* **Requirement**: Scan the lines below for the string "shell" and copy every one that has it.

Excerpts from a dataset:

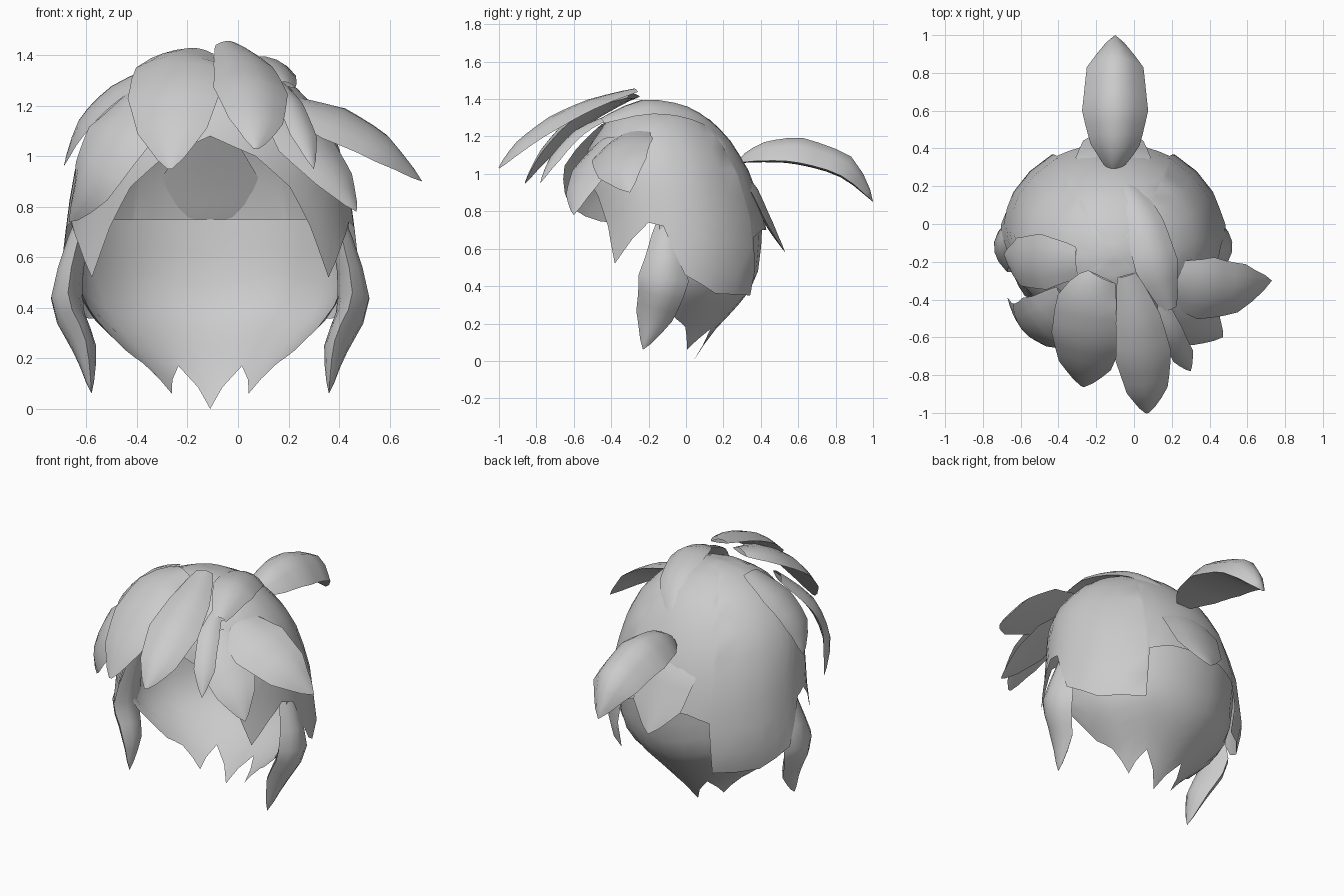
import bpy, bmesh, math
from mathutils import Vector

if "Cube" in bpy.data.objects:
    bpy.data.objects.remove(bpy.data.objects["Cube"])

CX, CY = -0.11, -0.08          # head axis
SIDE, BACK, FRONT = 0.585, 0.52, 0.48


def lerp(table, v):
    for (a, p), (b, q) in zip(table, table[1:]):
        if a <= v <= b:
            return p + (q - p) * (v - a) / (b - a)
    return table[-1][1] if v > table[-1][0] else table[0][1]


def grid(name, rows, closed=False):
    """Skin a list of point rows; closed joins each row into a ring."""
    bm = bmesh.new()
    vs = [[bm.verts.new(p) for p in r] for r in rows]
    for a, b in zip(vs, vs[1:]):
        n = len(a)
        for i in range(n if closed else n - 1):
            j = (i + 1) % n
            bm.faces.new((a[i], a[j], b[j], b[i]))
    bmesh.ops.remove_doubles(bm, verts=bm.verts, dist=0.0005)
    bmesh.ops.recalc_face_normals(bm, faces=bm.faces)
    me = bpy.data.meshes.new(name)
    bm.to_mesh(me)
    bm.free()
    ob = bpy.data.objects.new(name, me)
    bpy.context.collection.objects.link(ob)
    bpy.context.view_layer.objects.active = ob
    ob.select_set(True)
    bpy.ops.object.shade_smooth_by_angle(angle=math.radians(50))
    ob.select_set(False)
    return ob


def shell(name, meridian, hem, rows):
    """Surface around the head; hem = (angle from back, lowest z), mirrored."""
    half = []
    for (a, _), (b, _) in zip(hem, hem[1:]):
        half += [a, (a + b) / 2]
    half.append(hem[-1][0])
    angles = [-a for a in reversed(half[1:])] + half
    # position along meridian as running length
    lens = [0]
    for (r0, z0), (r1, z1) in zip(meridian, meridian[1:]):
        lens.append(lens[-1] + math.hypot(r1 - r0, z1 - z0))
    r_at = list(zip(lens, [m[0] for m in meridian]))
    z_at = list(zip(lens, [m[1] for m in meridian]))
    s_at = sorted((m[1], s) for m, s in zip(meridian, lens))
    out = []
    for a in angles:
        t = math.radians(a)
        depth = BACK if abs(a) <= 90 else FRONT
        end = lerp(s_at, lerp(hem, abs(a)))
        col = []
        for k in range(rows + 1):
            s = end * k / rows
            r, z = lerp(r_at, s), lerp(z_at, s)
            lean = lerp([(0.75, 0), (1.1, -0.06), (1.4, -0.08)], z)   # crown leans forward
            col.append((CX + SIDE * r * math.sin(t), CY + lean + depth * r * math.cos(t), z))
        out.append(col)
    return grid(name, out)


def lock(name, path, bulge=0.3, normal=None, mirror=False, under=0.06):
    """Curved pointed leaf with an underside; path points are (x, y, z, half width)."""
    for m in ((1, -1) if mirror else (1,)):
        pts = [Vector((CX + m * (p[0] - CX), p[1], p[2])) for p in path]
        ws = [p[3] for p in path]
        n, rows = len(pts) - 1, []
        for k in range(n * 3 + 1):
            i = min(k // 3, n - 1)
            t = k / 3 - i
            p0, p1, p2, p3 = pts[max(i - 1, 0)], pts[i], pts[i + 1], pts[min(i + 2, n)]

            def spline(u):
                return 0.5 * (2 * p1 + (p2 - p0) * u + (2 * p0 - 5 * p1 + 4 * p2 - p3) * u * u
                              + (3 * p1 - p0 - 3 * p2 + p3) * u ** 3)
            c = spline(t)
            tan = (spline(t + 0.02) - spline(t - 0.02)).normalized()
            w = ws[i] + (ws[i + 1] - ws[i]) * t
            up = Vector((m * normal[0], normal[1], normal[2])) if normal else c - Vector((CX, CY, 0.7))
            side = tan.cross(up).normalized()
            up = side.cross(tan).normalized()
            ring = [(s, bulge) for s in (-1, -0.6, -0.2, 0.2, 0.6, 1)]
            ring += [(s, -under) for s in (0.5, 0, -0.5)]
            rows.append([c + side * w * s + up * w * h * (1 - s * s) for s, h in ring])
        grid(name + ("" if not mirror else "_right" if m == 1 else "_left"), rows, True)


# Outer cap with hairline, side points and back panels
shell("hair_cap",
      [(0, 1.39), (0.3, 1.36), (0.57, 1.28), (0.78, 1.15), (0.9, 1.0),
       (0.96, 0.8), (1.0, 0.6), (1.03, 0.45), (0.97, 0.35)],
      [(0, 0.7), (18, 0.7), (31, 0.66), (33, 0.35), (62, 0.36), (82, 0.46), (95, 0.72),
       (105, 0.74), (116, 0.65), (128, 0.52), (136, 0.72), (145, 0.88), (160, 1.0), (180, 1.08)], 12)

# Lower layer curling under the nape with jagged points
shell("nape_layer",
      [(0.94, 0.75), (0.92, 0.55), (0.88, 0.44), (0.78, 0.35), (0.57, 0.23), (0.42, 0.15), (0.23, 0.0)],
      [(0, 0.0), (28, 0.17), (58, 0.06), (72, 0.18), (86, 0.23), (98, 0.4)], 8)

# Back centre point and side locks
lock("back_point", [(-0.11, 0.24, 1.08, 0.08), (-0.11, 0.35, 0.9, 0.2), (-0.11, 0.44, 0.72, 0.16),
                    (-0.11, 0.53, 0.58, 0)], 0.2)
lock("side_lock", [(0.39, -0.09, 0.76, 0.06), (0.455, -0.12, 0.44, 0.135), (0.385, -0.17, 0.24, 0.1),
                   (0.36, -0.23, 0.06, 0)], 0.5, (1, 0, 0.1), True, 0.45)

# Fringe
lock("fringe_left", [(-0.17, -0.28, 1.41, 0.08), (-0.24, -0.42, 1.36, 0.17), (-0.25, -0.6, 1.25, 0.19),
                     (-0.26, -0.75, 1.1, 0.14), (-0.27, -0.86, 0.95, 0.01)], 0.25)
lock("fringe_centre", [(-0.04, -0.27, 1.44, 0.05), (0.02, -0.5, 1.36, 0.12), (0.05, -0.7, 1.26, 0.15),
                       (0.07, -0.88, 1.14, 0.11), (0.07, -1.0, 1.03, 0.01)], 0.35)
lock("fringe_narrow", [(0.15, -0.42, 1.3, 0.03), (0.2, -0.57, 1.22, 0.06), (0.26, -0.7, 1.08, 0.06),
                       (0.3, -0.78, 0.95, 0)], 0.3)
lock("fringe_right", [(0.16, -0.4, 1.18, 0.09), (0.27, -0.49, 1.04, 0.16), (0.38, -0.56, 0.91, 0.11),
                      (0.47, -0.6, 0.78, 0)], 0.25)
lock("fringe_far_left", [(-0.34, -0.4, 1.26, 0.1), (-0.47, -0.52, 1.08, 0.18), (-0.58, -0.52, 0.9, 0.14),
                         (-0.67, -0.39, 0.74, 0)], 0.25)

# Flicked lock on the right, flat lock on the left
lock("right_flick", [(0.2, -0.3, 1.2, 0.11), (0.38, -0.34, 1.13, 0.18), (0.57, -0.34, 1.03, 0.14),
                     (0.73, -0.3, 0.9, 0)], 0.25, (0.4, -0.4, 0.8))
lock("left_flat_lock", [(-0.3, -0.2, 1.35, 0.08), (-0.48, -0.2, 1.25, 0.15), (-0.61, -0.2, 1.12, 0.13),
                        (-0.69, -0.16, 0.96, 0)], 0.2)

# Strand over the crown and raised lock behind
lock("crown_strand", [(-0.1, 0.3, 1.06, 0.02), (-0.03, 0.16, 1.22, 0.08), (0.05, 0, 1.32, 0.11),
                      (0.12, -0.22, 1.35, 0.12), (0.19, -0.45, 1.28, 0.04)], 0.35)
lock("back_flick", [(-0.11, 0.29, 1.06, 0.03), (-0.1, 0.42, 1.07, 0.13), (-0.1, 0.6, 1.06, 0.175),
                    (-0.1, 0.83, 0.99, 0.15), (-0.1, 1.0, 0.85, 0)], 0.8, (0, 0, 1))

* **Exercise output**:
def shell(name, meridian, hem, rows):
shell("hair_cap",
shell("nape_layer",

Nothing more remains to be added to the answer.